- [Work to be completed]
Take the data below and copy exactly the lines starting at the one with "x, y, z = v.co" and finishing at the one with "x, y, z = p.center", both included.

[[ Data for this exercise open ]]

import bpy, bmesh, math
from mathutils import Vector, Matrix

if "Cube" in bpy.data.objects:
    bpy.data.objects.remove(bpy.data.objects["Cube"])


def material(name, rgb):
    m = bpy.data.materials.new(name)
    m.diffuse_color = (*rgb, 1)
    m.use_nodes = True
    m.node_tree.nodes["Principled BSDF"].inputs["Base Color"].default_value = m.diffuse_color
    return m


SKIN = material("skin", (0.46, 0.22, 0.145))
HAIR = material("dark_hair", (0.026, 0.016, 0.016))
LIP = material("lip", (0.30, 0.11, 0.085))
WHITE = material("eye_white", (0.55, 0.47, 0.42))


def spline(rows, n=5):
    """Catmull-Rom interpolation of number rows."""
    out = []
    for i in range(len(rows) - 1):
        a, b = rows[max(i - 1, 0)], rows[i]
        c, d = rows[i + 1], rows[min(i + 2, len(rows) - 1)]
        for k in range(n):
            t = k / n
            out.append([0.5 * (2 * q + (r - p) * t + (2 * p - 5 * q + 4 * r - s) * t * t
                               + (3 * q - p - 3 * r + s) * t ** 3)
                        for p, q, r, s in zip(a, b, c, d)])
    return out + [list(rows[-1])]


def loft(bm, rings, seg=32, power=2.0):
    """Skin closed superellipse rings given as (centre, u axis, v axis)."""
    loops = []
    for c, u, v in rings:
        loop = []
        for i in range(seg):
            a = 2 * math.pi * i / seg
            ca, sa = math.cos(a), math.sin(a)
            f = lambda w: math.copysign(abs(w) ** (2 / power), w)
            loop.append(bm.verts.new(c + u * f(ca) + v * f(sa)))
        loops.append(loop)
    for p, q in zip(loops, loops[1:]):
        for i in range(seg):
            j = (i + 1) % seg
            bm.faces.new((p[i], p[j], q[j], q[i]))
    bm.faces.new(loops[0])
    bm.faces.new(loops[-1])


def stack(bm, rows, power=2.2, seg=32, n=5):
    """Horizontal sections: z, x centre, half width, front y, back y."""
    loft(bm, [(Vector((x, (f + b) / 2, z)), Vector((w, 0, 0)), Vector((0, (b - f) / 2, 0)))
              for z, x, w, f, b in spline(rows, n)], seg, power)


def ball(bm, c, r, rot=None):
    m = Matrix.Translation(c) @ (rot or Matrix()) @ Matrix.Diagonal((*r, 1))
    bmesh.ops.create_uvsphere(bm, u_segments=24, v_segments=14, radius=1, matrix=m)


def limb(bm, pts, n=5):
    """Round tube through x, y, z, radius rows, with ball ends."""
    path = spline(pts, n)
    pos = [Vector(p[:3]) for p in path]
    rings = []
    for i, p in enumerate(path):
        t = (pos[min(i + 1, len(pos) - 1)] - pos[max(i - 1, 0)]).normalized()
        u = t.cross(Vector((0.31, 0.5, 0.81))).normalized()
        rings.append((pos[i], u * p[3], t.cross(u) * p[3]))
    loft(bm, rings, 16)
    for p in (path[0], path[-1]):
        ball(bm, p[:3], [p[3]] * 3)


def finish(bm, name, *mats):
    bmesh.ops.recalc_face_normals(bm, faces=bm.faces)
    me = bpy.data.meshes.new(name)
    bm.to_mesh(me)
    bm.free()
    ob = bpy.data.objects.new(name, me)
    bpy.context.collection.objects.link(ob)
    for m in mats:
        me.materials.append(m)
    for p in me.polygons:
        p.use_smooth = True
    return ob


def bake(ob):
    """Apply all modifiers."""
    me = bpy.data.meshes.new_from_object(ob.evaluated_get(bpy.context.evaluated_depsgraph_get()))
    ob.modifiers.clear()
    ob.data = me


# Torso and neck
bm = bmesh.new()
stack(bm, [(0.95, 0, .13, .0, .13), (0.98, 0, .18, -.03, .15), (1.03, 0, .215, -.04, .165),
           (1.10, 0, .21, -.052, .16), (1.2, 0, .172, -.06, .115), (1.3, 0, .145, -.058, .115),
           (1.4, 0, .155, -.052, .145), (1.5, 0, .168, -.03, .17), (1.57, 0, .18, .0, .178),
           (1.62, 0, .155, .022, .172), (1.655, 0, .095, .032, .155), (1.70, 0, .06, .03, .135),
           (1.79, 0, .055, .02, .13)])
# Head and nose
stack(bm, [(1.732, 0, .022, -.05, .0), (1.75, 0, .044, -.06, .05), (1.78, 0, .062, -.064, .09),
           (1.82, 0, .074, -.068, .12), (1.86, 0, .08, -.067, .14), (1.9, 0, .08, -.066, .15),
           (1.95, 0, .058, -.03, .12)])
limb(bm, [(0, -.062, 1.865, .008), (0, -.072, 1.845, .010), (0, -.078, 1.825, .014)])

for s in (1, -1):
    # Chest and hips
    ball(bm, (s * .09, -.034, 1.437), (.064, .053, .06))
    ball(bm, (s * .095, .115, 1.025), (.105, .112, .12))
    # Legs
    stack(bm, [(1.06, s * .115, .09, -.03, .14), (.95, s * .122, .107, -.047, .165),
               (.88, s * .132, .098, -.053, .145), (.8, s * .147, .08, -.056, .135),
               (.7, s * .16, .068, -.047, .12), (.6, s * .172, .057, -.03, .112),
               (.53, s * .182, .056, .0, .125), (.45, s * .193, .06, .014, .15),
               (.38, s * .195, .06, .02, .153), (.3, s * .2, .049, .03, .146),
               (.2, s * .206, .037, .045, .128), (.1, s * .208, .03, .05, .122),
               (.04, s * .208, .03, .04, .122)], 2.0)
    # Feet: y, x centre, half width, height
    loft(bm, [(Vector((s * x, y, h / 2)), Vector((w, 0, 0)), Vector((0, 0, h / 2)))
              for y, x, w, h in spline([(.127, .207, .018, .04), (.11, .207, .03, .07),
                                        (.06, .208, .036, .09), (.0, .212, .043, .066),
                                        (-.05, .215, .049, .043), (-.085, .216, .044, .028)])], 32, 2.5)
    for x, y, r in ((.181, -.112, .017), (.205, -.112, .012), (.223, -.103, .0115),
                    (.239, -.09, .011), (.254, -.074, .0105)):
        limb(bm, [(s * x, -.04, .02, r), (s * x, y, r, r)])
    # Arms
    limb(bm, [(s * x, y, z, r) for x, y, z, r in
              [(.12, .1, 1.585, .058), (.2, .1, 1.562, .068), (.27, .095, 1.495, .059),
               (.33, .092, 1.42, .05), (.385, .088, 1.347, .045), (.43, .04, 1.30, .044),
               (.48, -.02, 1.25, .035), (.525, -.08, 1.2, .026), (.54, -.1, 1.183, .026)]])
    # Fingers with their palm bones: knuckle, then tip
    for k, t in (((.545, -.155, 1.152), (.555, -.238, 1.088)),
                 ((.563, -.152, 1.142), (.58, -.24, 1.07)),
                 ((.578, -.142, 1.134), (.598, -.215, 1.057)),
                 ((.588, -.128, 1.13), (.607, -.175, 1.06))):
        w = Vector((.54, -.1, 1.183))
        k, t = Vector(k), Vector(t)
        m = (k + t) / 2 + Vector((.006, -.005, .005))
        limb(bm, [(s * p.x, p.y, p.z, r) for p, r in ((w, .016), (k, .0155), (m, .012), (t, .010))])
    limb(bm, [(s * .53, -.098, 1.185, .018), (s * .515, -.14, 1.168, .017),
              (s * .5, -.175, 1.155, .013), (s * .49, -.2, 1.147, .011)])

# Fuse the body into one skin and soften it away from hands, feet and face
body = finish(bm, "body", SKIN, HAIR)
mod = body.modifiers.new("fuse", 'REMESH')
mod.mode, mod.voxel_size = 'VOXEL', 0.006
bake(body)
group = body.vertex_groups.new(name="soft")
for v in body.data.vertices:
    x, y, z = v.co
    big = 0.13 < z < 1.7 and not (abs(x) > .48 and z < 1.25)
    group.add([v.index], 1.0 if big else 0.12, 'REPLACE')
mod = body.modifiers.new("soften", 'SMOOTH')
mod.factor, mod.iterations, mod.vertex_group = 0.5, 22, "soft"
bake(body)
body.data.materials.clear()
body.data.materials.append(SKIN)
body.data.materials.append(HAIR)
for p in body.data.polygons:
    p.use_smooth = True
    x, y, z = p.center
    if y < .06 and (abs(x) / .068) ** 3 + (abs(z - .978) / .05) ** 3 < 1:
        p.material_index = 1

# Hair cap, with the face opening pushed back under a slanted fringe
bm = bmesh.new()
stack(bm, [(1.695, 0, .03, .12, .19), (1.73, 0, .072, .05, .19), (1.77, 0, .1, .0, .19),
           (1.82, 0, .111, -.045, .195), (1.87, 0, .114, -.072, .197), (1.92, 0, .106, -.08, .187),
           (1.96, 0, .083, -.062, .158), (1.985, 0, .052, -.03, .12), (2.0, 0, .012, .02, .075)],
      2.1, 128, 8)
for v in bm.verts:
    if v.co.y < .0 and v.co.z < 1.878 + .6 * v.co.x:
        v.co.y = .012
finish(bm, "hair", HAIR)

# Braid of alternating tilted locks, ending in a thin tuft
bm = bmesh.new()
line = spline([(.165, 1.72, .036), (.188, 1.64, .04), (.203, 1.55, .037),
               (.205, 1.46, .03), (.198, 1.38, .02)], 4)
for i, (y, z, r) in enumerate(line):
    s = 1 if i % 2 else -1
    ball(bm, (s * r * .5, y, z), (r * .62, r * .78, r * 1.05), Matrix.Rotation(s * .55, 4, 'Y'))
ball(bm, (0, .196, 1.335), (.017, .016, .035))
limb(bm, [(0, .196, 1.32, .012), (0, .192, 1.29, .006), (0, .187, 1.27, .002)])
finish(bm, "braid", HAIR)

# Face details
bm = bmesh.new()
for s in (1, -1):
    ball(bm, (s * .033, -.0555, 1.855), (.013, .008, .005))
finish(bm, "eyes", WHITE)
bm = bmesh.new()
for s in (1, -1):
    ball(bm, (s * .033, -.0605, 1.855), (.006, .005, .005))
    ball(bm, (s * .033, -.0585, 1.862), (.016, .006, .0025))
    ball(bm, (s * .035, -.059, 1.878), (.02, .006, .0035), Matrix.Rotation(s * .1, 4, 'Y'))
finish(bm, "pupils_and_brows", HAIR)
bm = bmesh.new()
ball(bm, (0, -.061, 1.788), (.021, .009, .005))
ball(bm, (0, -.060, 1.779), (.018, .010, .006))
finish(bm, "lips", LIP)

[[ Data for this exercise closed ]]

- [Result of this exercise]
    x, y, z = v.co
    big = 0.13 < z < 1.7 and not (abs(x) > .48 and z < 1.25)
    group.add([v.index], 1.0 if big else 0.12, 'REPLACE')
mod = body.modifiers.new("soften", 'SMOOTH')
mod.factor, mod.iterations, mod.vertex_group = 0.5, 22, "soft"
bake(body)
body.data.materials.clear()
body.data.materials.append(SKIN)
body.data.materials.append(HAIR)
for p in body.data.polygons:
    p.use_smooth = True
    x, y, z = p.center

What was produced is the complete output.